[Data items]
===

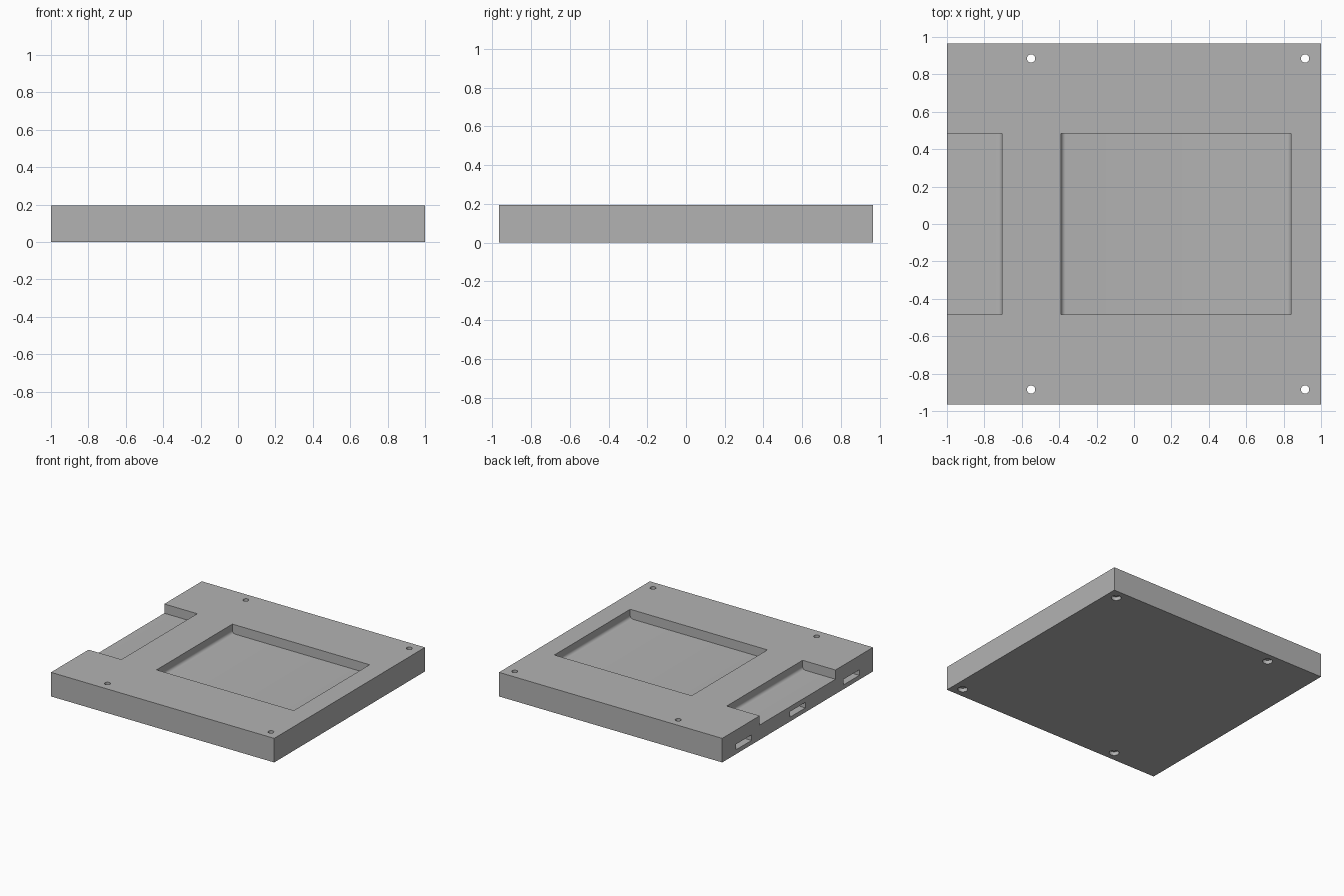
import bpy, bmesh, math
from mathutils import Matrix, Vector

if "Cube" in bpy.data.objects:
    bpy.data.objects.remove(bpy.data.objects["Cube"])

HEIGHT = 0.195
HALF_Y = 0.965
FLOOR = 0.12     # floor level of the recesses

grey = bpy.data.materials.new("plain grey")
grey.use_nodes = True
grey.diffuse_color = (0.45, 0.45, 0.45, 1)
grey.node_tree.nodes["Principled BSDF"].inputs["Base Color"].default_value = grey.diffuse_color


def add_mesh(name, bm):
    mesh = bpy.data.meshes.new(name)
    bm.to_mesh(mesh)
    bm.free()
    mesh.materials.append(grey)
    obj = bpy.data.objects.new(name, mesh)
    bpy.context.collection.objects.link(obj)
    return obj


def box(name, low, high, fillet=0):
    """Box between two corners; fillet rounds its lower edges along y."""
    low, high = Vector(low), Vector(high)
    bm = bmesh.new()
    bmesh.ops.create_cube(bm, size=1, matrix=Matrix.Translation((low + high) / 2)
                          @ Matrix.Diagonal((*(high - low), 1)))
    if fillet:
        edges = [e for e in bm.edges if all(v.co.z < low.z + 0.001 for v in e.verts)
                 and abs(e.verts[0].co.x - e.verts[1].co.x) < 0.001]
        bmesh.ops.bevel(bm, geom=edges, offset=fillet, segments=6, profile=0.5,
                        affect='EDGES')
    return add_mesh(name, bm)


def cylinder(name, x, y, low, high, radius):
    bm = bmesh.new()
    bmesh.ops.create_cone(bm, cap_ends=True, segments=32, radius1=radius, radius2=radius,
                          depth=high - low,
                          matrix=Matrix.Translation((x, y, (low + high) / 2)))
    return add_mesh(name, bm)


plate = box("base_plate", (-1, -HALF_Y, 0), (1, HALF_Y, HEIGHT))

# Main recess and the open recess on the right edge
cutters = [
    box("main_recess_cutter", (-0.39, -0.485, FLOOR), (0.84, 0.485, 0.3), 0.025),
    box("edge_recess_cutter", (-1.2, -0.485, FLOOR), (-0.705, 0.485, 0.3), 0.025),
]

# Slots in the right edge
for y in (-0.69, 0, 0.69):
    cutters.append(box("slot_cutter", (-1.2, y - 0.1, 0.035), (-0.85, y + 0.1, 0.08)))

# Screw holes, widened underneath
for x in (-0.55, 0.915):
    for y in (-0.885, 0.885):
        cutters.append(cylinder("hole_cutter", x, y, -0.1, 0.3, 0.022))
        cutters.append(cylinder("counterbore_cutter", x, y, -0.1, 0.03, 0.037))

for cutter in cutters:
    cutter.hide_render = True
    cutter.hide_set(True)
    mod = plate.modifiers.new(cutter.name, 'BOOLEAN')
    mod.operation = 'DIFFERENCE'
    mod.solver = 'EXACT'
    mod.object = cutter

# Bake the cuts, then drop the cutters
bpy.ops.object.select_all(action='DESELECT')
plate.select_set(True)
bpy.context.view_layer.objects.active = plate
for mod in list(plate.modifiers):
    bpy.ops.object.modifier_apply(modifier=mod.name)
for cutter in cutters:
    bpy.data.objects.remove(cutter)
bpy.ops.object.shade_smooth_by_angle(angle=math.radians(30))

===

Copy out every entry exactly as written, but not the pictures.

Exercise answer »
import bpy, bmesh, math
from mathutils import Matrix, Vector

if "Cube" in bpy.data.objects:
    bpy.data.objects.remove(bpy.data.objects["Cube"])

HEIGHT = 0.195
HALF_Y = 0.965
FLOOR = 0.12     # floor level of the recesses

grey = bpy.data.materials.new("plain grey")
grey.use_nodes = True
grey.diffuse_color = (0.45, 0.45, 0.45, 1)
grey.node_tree.nodes["Principled BSDF"].inputs["Base Color"].default_value = grey.diffuse_color


def add_mesh(name, bm):
    mesh = bpy.data.meshes.new(name)
    bm.to_mesh(mesh)
    bm.free()
    mesh.materials.append(grey)
    obj = bpy.data.objects.new(name, mesh)
    bpy.context.collection.objects.link(obj)
    return obj


def box(name, low, high, fillet=0):
    """Box between two corners; fillet rounds its lower edges along y."""
    low, high = Vector(low), Vector(high)
    bm = bmesh.new()
    bmesh.ops.create_cube(bm, size=1, matrix=Matrix.Translation((low + high) / 2)
                          @ Matrix.Diagonal((*(high - low), 1)))
    if fillet:
        edges = [e for e in bm.edges if all(v.co.z < low.z + 0.001 for v in e.verts)
                 and abs(e.verts[0].co.x - e.verts[1].co.x) < 0.001]
        bmesh.ops.bevel(bm, geom=edges, offset=fillet, segments=6, profile=0.5,
                        affect='EDGES')
    return add_mesh(name, bm)


def cylinder(name, x, y, low, high, radius):
    bm = bmesh.new()
    bmesh.ops.create_cone(bm, cap_ends=True, segments=32, radius1=radius, radius2=radius,
                          depth=high - low,
                          matrix=Matrix.Translation((x, y, (low + high) / 2)))
    return add_mesh(name, bm)


plate = box("base_plate", (-1, -HALF_Y, 0), (1, HALF_Y, HEIGHT))

# Main recess and the open recess on the right edge
cutters = [
    box("main_recess_cutter", (-0.39, -0.485, FLOOR), (0.84, 0.485, 0.3), 0.025),
    box("edge_recess_cutter", (-1.2, -0.485, FLOOR), (-0.705, 0.485, 0.3), 0.025),
]

# Slots in the right edge
for y in (-0.69, 0, 0.69):
    cutters.append(box("slot_cutter", (-1.2, y - 0.1, 0.035), (-0.85, y + 0.1, 0.08)))

# Screw holes, widened underneath
for x in (-0.55, 0.915):
    for y in (-0.885, 0.885):
        cutters.append(cylinder("hole_cutter", x, y, -0.1, 0.3, 0.022))
        cutters.append(cylinder("counterbore_cutter", x, y, -0.1, 0.03, 0.037))

for cutter in cutters:
    cutter.hide_render = True
    cutter.hide_set(True)
    mod = plate.modifiers.new(cutter.name, 'BOOLEAN')
    mod.operation = 'DIFFERENCE'
    mod.solver = 'EXACT'
    mod.object = cutter

# Bake the cuts, then drop the cutters
bpy.ops.object.select_all(action='DESELECT')
plate.select_set(True)
bpy.context.view_layer.objects.active = plate
for mod in list(plate.modifiers):
    bpy.ops.object.modifier_apply(modifier=mod.name)
for cutter in cutters:
    bpy.data.objects.remove(cutter)
bpy.ops.object.shade_smooth_by_angle(angle=math.radians(30))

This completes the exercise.